Can an intervention work? The realistic yet optimistic bottom-line “answer” is…sometimes.
Exactly what is an intervention? Let us first talk about what an intervention is NOT:
- It is not an action that should be considered or taken without an experienced professional involved.
- It is not actual therapy or treatment.
- It is not something to do without careful planning.
- It is not always voluntary; a forcible intervention, while rare, is when an individual is mandated by a court system to undergo treatment for an addiction.
- It is not guaranteed to work.
Interventions for those with substance abuse disorder are neither simple nor one-size-fits-all, as there are diverse types, approaches, and styles of interventions depending upon the duration and severity of the addiction, the drug of choice, and the personality of the individual who is suffering from the disease.
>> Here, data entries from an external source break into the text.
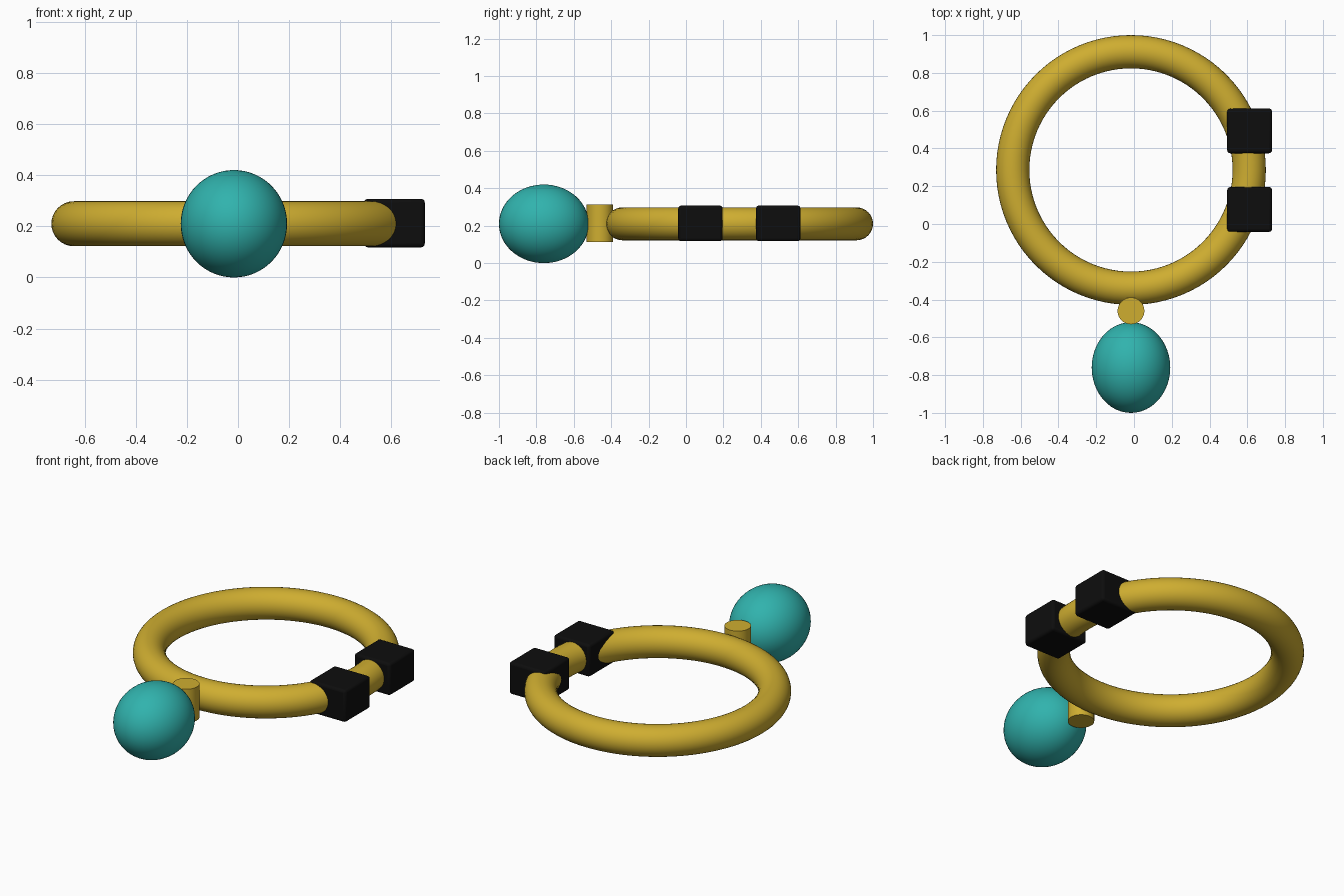
import bpy, math

if "Cube" in bpy.data.objects:
    bpy.data.objects.remove(bpy.data.objects["Cube"])

CX, CZ = -0.016, 0.21  # shared axis of ring, connector and bead


def material(name, rgb):
    m = bpy.data.materials.new(name)
    m.diffuse_color = (*rgb, 1)
    m.use_nodes = True
    m.node_tree.nodes["Principled BSDF"].inputs["Base Color"].default_value = m.diffuse_color
    return m


gold = material("gold", (0.62, 0.42, 0.03))
teal = material("teal", (0.03, 0.45, 0.42))
black = material("black", (0.004, 0.004, 0.004))


def finish(name, mat):
    ob = bpy.context.object
    ob.name = name
    ob.data.materials.append(mat)
    bpy.ops.object.shade_smooth_by_angle(angle=math.radians(35))
    return ob


# Ring
bpy.ops.mesh.primitive_torus_add(location=(CX, 0.286, CZ), major_radius=0.626,
                                 minor_radius=0.088, major_segments=96, minor_segments=32)
finish("ring", gold)

# Upright connector between ring and bead
bpy.ops.mesh.primitive_cylinder_add(vertices=32, radius=0.071, depth=0.198,
                                    location=(CX, -0.46, 0.213))
finish("connector", gold)

# Slightly elongated bead
bpy.ops.mesh.primitive_uv_sphere_add(segments=48, ring_count=32, radius=1,
                                     location=(CX, -0.76, CZ))
bpy.context.object.scale = (0.208, 0.24, 0.21)
bpy.ops.object.transform_apply(location=False, rotation=False, scale=True)
finish("bead", teal)

# Two bevelled blocks clamped on the right of the ring
for name, y in (("front_block", 0.077), ("back_block", 0.493)):
    bpy.ops.mesh.primitive_cube_add(size=1, location=(0.612, y, 0.2125))
    bpy.context.object.scale = (0.237, 0.237, 0.19)
    bpy.ops.object.transform_apply(location=False, rotation=False, scale=True)
    ob = finish(name, black)
    bevel = ob.modifiers.new("bevel", "BEVEL")
    bevel.width, bevel.segments = 0.015, 3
Now, let us examine what an intervention actually IS. At its fundamental core, an intervention is when a third party believes someone is in a dangerous and potentially life-threatening situation, and that third party addresses the individual with a goal to persuade the individual to take immediate, measurable, and concrete steps towards positive change. Easy enough, right? Think again.
For the sake of example in this article, we’ll use the name “Taylor” as the person with the addiction.
Some interventions take a hard-nosed tough-love approach. These attempt to “wake up” Taylor with a shock-and-awe technique surrounding accountability. Taylor is forced to face and address examples of the physical and emotional pain and damage induced upon family, friends, coworkers, and even innocent strangers; they are all the victims of the addiction and of Taylor’s actions. Historically, the “Johnson Institute Model” is one that exemplifies this method.
Others approach intervention in a more gentle manner, and instead of spotlighting those in Taylor’s circle of influence who have been hurt, taken advantage of, or neglected, the priority focus is placed on Taylor as the victim–a victim of the disease. Rather than breaking down Taylor, this technique builds up Taylor. The manner utilizes the concept that Taylor deserves not a punishment, but a chance at hope, help, and opportunity. The “ARISE Intervention” technique employs such methodology.
While you may have success performing an intervention with either option, please remember to consult an experienced professional in the field of addiction if possible. Consider all options before approaching an individual who may need actual therapy and treatment.
If you are concerned about someone in your life who is struggling with addiction and you’ve decided approaching the individual is your best option, how can you best help with an intervention? The Mayo Clinic provides several excellent tips:
- Consult An Addiction Professional
- Make A Plan
- Gather Information
- Form The Intervention Team
- Decide On Specific Consequences
- Make Notes On What To Say
- Hold The Intervention Meeting
- Follow Up
It is very important to keep in mind the following: “Addicts are more likely to seek treatment when they undergo an intervention, but interventions don’t affect the outcome of treatment itself.” ~ Psychology Today
Speaking of actual outcomes, Wavelengths Recovery has a unique Each One, Teach One approach to treatment that has positively impacted so many individuals, many who have gone on to become part of the Wavelengths team, giving back to those with whom they can relate, those who are suffering with substance abuse disorder, those who are in need of serious help from people who truly empathize and who know exactly what it is like to walk many miles in the tired and tattered shoes of addiction.
Through our own personal experiences with overcoming addiction, Wavelengths has learned that tackling addiction requires multiple levels of care and a customized, comprehensive treatment plan in order to have the best chance at success. Every person is treated as an individual; there is no cookie-cutter treatment plan, there is no templated program at Wavelengths, and there never will be.
So what’s the final word? It all goes back to the adage that the only person who can ultimately make the change is that individual person. But with the appropriate intervention, love, and support of family and friends, it sure can help the chances for success. Wavelengths Recovery is here for you and your loved one at any time. 1-844-392-8342.